We don’t use the same key for our car, our home and our office. Losing that one key could give a bad guy everything we own. So why would we do that with our online accounts?
Using strong passwords to protect your accounts is the first line of online security defense. Don’t make it easy for someone to take over your bank, credit card and social media accounts.
While it may seem like extra work, taking a few moments to create a unique password for each site and account you have can protect you from frustration and pain in the future. A password manager can help you keep them safe, organized and easy to access.
3. Installing and updating anti-virus programs
Quiz question: Have you installed and kept current security/malware protection software on your devices, including computers, phones, or tablets? (43% say “No”)
To maintain a secure system, it is important to install and regularly update anti-virus and anti-spyware programs. However, to some it’s frustrating and too time-consuming to update their security software. They may be comfortable with the current set-up and don’t want it to change, or they don’t feel it’s necessary to install every update.

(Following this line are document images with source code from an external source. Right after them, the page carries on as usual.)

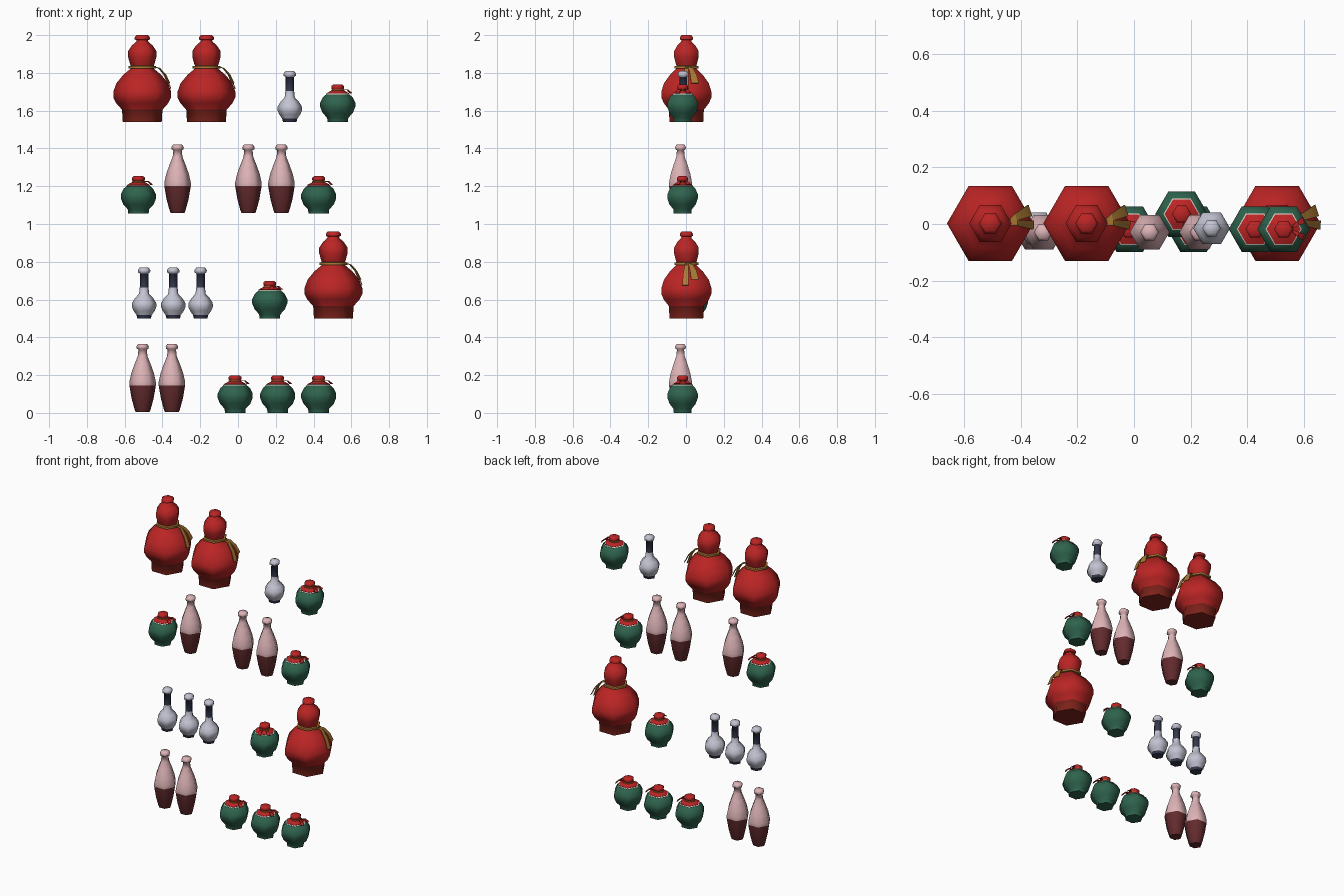
import bpy, bmesh, math
from mathutils import Vector, Matrix

if "Cube" in bpy.data.objects:
    bpy.data.objects.remove(bpy.data.objects["Cube"])


def material(name, rgb):
    m = bpy.data.materials.new(name)
    m.diffuse_color = (*rgb, 1)
    m.use_nodes = True
    m.node_tree.nodes["Principled BSDF"].inputs["Base Color"].default_value = m.diffuse_color
    return m


RED = material("red", (0.50, 0.018, 0.018))
BROWN = material("brown red", (0.20, 0.016, 0.010))
GOLD = material("gold", (0.42, 0.20, 0.035))
GREEN = material("green", (0.028, 0.125, 0.075))
CREAM = material("cream", (0.75, 0.68, 0.62))
PINK = material("pink", (0.72, 0.45, 0.47))
WINE = material("wine", (0.125, 0.024, 0.027))
PALE = material("pale lavender", (0.55, 0.55, 0.65))
NAVY = material("navy grey", (0.035, 0.042, 0.075))


def finish(bm, name, loc, mats, turn=0, smooth=65):
    """Turn a bmesh into a placed, shaded object."""
    bmesh.ops.recalc_face_normals(bm, faces=bm.faces)
    bm.transform(Matrix.Translation(loc) @ Matrix.Rotation(turn, 4, 'Z'))
    me = bpy.data.meshes.new(name)
    bm.to_mesh(me)
    bm.free()
    for m in mats:
        me.materials.append(m)
    ob = bpy.data.objects.new(name, me)
    bpy.context.collection.objects.link(ob)
    bpy.ops.object.select_all(action='DESELECT')
    ob.select_set(True)
    bpy.context.view_layer.objects.active = ob
    bpy.ops.object.shade_smooth_by_angle(angle=math.radians(smooth))
    return ob


def lathe(name, loc, profile, mats, rule=lambda z: 0, turn=0):
    """Six-sided turned shape from (radius, height) points, coloured by height."""
    bm = bmesh.new()
    rings = [[bm.verts.new((r * math.cos(i * math.pi / 3), r * math.sin(i * math.pi / 3), z))
              for i in range(6)] for r, z in profile]
    for a, b in zip(rings, rings[1:]):
        for i in range(6):
            j = (i + 1) % 6
            bm.faces.new((a[i], a[j], b[j], b[i]))
    bm.faces.new(rings[0])
    bm.faces.new(rings[-1])
    for f in bm.faces:
        f.material_index = rule(f.calc_center_median().z)
    return finish(bm, name, loc, mats, turn)


def ribbon(name, loc, points, widths, mat, turn=0, thick=0.004):
    """Thin strip following points that lie out along +x."""
    bm = bmesh.new()
    rows = []
    for p, w in zip(points, widths):
        p = Vector(p)
        side = Vector((-p.y, p.x, 0)).normalized() * w / 2
        out = Vector((p.x, p.y, 0.06)).normalized() * thick
        rows.append([bm.verts.new(v) for v in (p - side, p + side, p + side + out, p - side + out)])
    for a, b in zip(rows, rows[1:]):
        for i in range(4):
            j = (i + 1) % 4
            bm.faces.new((a[i], a[j], b[j], b[i]))
    bm.faces.new(rows[0])
    bm.faces.new(rows[-1])
    finish(bm, name, loc, [mat], turn, 30)


def gourd(x, y, z):
    loc = Vector((x, y, z))
    lathe("gourd_body", loc, [
        (0.103, 0), (0.107, 0.065), (0.138, 0.10), (0.153, 0.13), (0.153, 0.16),
        (0.137, 0.205), (0.100, 0.25), (0.064, 0.28), (0.058, 0.292), (0.064, 0.305),
        (0.075, 0.345), (0.075, 0.375), (0.055, 0.405), (0.032, 0.425), (0.030, 0.433),
        (0.040, 0.437), (0.040, 0.448), (0.030, 0.46)],
        [RED, BROWN], lambda h: 1 if h < 0.065 else 0)
    # cord round the waist with two hanging tails
    lathe("gourd_cord", loc, [(0.060, 0.282), (0.074, 0.284), (0.074, 0.296), (0.060, 0.298)], [GOLD])
    ribbon("cord_tail_long", loc, [(0.068, 0, 0.288), (0.092, 0.002, 0.282), (0.128, -0.003, 0.235),
                                   (0.150, -0.006, 0.175)], [0.014, 0.02, 0.028, 0.032], GOLD)
    ribbon("cord_tail_short", loc, [(0.068, 0.01, 0.290), (0.088, 0.022, 0.284), (0.118, 0.036, 0.25),
                                    (0.138, 0.045, 0.205)], [0.014, 0.024, 0.036, 0.042], GOLD)


def jar(x, y, z, turn=0):
    loc = Vector((x, y, z))
    lathe("jar_body", loc, [
        (0.054, 0), (0.056, 0.022), (0.080, 0.048), (0.093, 0.080), (0.093, 0.102),
        (0.078, 0.132), (0.056, 0.150), (0.034, 0.156)], [GREEN])
    # cloth cover with a pale hem, tied with a cord
    lathe("cover_hem", loc, [(0.062, 0.143), (0.064, 0.146), (0.056, 0.153), (0.040, 0.154)], [CREAM])
    lathe("jar_cover", loc, [
        (0.058, 0.146), (0.060, 0.152), (0.040, 0.163), (0.027, 0.169), (0.034, 0.178),
        (0.034, 0.190), (0.025, 0.198)], [RED])
    lathe("jar_cord", loc, [(0.026, 0.165), (0.034, 0.166), (0.034, 0.171), (0.026, 0.172)], [GOLD])
    for n, dy in (("left", 0.02), ("right", -0.018)):
        ribbon("cover_tail_" + n, loc, [(0.032, dy * 0.4, 0.168), (0.050, dy, 0.169), (0.068, dy * 1.5, 0.152)],
               [0.010, 0.016, 0.024], RED, turn)


def tall_bottle(x, y, z):
    lathe("tall_bottle", (x, y, z), [
        (0.037, 0.004), (0.043, 0.02), (0.058, 0.075), (0.070, 0.145), (0.070, 0.165),
        (0.060, 0.21), (0.042, 0.26), (0.026, 0.30), (0.022, 0.335), (0.031, 0.340),
        (0.033, 0.352), (0.024, 0.365)], [PINK, WINE], lambda h: 1 if h < 0.145 else 0)


def round_bottle(x, y, z):
    lathe("round_bottle", (x, y, z), [
        (0.036, 0), (0.040, 0.018), (0.056, 0.040), (0.065, 0.062), (0.064, 0.082),
        (0.048, 0.108), (0.027, 0.130), (0.023, 0.165), (0.022, 0.238), (0.032, 0.244),
        (0.033, 0.256), (0.022, 0.270)], [PALE, NAVY],
        lambda h: 1 if h < 0.015 or 0.165 < h < 0.24 else 0)


# bottom row to top row
ROWS = (0.0, 0.5, 1.055, 1.54)
for x, r in ((-0.505, 0), (-0.35, 0), (-0.32, 2), (0.055, 2), (0.23, 2)):
    tall_bottle(x, -0.029, ROWS[r])
for x, r in ((-0.015, 0), (0.21, 0), (0.427, 0), (-0.527, 2), (0.427, 2), (0.528, 3)):
    jar(x, -0.018, ROWS[r])
jar(0.168, 0.035, ROWS[1], -math.pi / 3)
for x, r in ((-0.497, 1), (-0.343, 1), (-0.198, 1), (0.274, 3)):
    round_bottle(x, -0.015, ROWS[r])
for x, r in ((-0.507, 3), (-0.167, 3), (0.505, 1)):
    gourd(x, 0.002, ROWS[r])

Remember, bad guys exploit those small security gaps that can often be fixed by a simple update that only takes a few minutes.
4. Increasing security settings on apps, accounts and devices
Quiz Question: Have you selected increased privacy and security settings on your accounts and apps? (43% say “No”)
These days, there are apps for everything. We use apps to post photos, exercise, pay bills, and more. With new apps available every day, bad guys are looking to take advantage with their own bad apps. A simple way to best the bad guys is to enable ‘auto updates’ for your apps and download a security protection app.
You can also add an extra layer of security to many online accounts by creating a “passcode” on accounts that offer it, and changing any default passcodes to stronger ones. AT&T customers can learn about adding a passcode to their account for extra security here.
Also be sure to use “unlock” codes to allow access to your devices when they’ve gone to sleep. Bypassing this step removes an important first layer of security.
As with passwords, create unique codes and passcodes for different accounts and devices. And don’t keep them in a filed called “passwords” or on sticky notes around your desk. These added measures increase protection and help you keep control of what’s yours.
The Bottom Line
While adding layers of security and strengthening security measures may seem “easier said than done,” these small things can make a difference and help you avoid potential problems. Ask yourself, isn’t it better to spend a few seconds now to save yourself from major headaches down the road?